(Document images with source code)
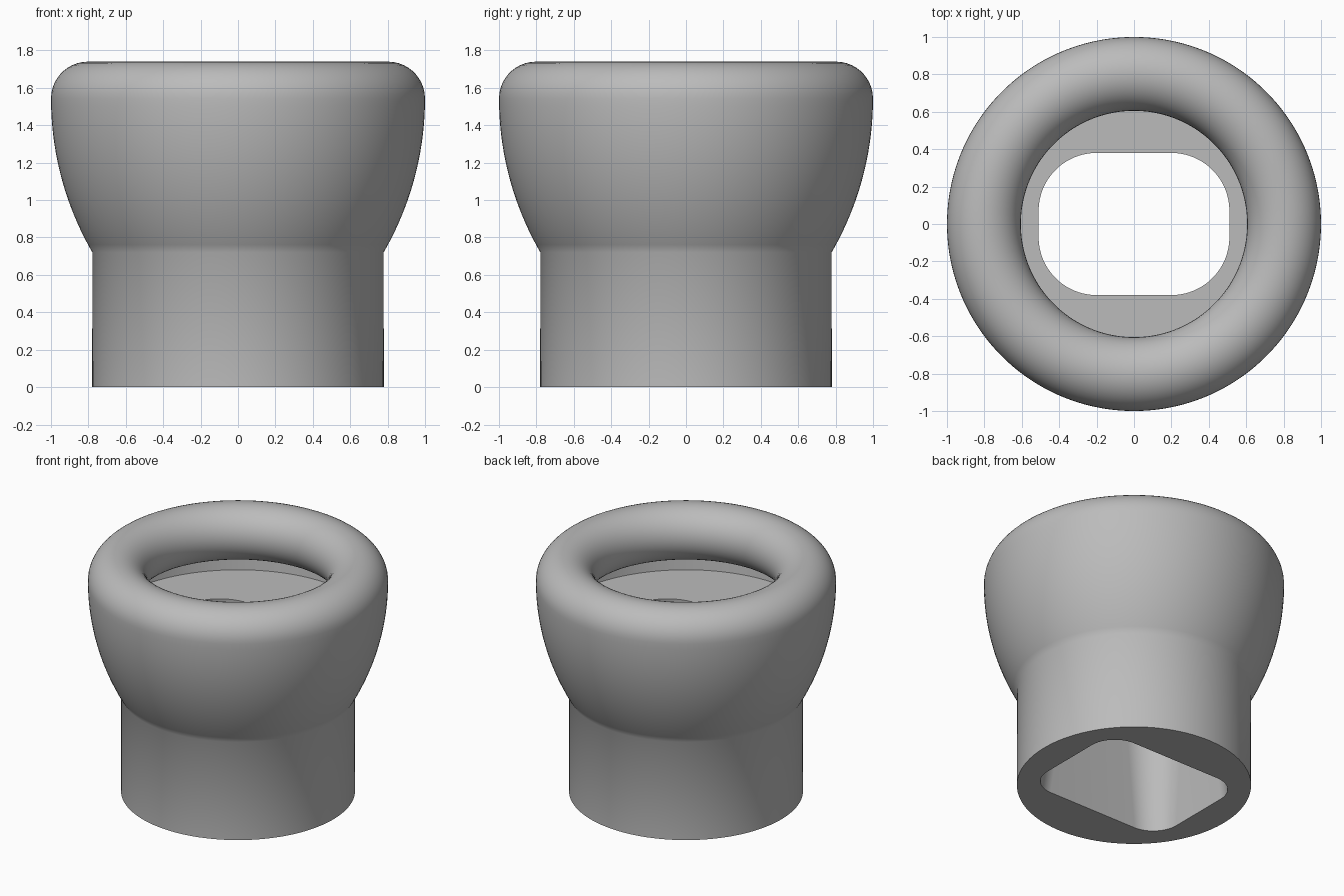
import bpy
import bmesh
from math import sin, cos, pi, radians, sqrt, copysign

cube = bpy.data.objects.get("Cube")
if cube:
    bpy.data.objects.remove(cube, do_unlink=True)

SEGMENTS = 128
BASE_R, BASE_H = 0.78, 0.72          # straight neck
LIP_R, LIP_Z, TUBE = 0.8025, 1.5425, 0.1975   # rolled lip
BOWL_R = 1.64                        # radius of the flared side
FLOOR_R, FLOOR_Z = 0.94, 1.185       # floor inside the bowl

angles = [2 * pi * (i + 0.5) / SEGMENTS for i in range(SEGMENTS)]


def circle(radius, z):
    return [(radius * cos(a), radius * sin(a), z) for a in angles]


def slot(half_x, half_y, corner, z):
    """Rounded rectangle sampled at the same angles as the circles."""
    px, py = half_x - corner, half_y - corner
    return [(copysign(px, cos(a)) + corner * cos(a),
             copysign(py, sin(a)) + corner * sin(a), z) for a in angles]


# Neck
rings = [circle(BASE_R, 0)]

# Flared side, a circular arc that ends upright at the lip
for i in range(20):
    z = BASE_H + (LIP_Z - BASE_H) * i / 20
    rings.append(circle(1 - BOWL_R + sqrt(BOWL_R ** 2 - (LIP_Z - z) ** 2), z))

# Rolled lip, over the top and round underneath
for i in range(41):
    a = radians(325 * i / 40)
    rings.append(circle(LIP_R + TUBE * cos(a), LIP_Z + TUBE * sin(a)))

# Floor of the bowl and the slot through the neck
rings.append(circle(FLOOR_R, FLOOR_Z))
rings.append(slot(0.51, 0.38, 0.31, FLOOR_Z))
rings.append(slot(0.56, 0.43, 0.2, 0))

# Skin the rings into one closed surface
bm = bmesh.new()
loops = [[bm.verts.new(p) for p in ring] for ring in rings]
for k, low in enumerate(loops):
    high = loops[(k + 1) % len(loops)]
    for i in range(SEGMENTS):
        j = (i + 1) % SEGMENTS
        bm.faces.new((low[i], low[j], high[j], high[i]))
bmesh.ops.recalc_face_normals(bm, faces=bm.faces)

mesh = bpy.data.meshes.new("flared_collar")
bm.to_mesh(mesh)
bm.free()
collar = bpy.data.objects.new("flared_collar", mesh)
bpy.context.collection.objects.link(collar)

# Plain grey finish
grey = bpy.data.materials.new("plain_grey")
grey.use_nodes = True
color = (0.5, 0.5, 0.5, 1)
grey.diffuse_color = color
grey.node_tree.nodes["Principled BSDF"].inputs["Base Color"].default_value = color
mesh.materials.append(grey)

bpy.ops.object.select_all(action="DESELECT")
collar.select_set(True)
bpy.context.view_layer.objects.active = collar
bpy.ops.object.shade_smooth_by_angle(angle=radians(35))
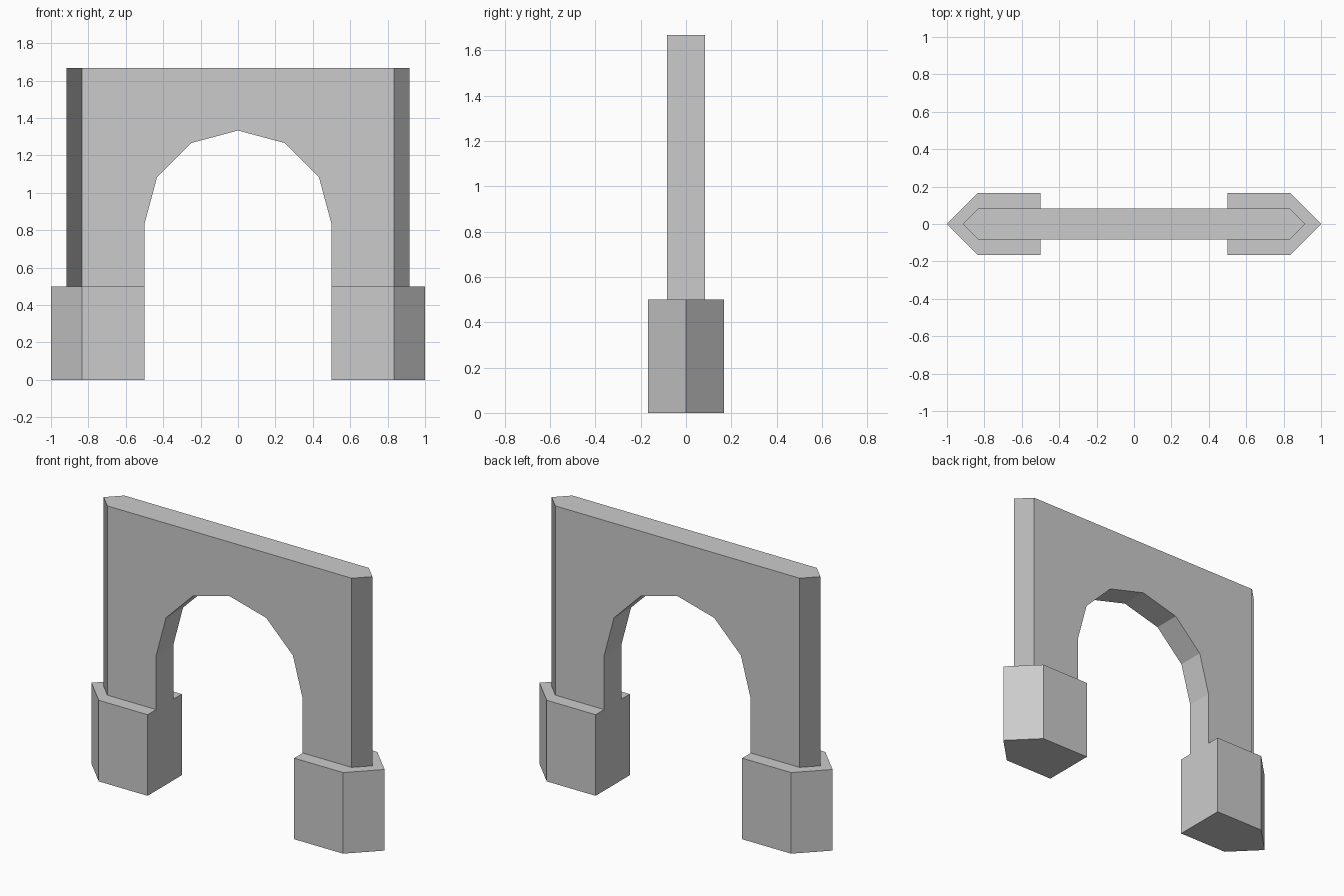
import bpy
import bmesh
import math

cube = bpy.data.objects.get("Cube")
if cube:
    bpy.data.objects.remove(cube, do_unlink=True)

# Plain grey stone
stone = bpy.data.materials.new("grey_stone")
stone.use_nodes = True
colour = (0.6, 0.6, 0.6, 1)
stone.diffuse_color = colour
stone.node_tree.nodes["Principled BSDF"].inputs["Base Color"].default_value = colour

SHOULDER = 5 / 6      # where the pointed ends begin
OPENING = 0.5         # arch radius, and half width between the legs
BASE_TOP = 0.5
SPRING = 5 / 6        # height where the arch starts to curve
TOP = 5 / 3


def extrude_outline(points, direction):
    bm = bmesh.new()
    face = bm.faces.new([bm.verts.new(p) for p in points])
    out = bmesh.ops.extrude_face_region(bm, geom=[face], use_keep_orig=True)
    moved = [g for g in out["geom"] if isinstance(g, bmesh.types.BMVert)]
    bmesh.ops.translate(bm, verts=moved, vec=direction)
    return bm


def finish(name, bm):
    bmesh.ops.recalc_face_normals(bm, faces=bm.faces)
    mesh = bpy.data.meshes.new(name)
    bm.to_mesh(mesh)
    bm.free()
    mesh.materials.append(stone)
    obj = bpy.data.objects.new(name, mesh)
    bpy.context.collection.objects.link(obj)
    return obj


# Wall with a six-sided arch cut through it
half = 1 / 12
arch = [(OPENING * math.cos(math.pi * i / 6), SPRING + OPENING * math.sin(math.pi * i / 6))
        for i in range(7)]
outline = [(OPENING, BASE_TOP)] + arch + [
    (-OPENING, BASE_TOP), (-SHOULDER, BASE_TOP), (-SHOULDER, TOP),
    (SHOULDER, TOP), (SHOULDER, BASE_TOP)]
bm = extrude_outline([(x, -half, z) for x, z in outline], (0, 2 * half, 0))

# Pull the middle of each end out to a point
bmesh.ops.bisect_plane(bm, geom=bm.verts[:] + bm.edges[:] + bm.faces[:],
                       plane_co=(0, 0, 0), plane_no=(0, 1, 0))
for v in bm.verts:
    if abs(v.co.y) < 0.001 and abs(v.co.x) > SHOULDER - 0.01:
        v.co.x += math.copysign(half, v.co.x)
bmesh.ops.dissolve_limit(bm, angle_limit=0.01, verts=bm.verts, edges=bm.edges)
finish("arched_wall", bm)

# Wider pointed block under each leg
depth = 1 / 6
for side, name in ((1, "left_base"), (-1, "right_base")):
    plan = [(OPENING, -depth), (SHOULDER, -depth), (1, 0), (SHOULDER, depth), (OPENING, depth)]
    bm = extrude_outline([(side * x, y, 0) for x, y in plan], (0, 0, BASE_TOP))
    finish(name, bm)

§ **Exercise**: Whenever the word "angles" appears in a line above, copy that line.

§ **Exercise response**:
angles = [2 * pi * (i + 0.5) / SEGMENTS for i in range(SEGMENTS)]
    return [(radius * cos(a), radius * sin(a), z) for a in angles]
    """Rounded rectangle sampled at the same angles as the circles."""
             copysign(py, sin(a)) + corner * sin(a), z) for a in angles]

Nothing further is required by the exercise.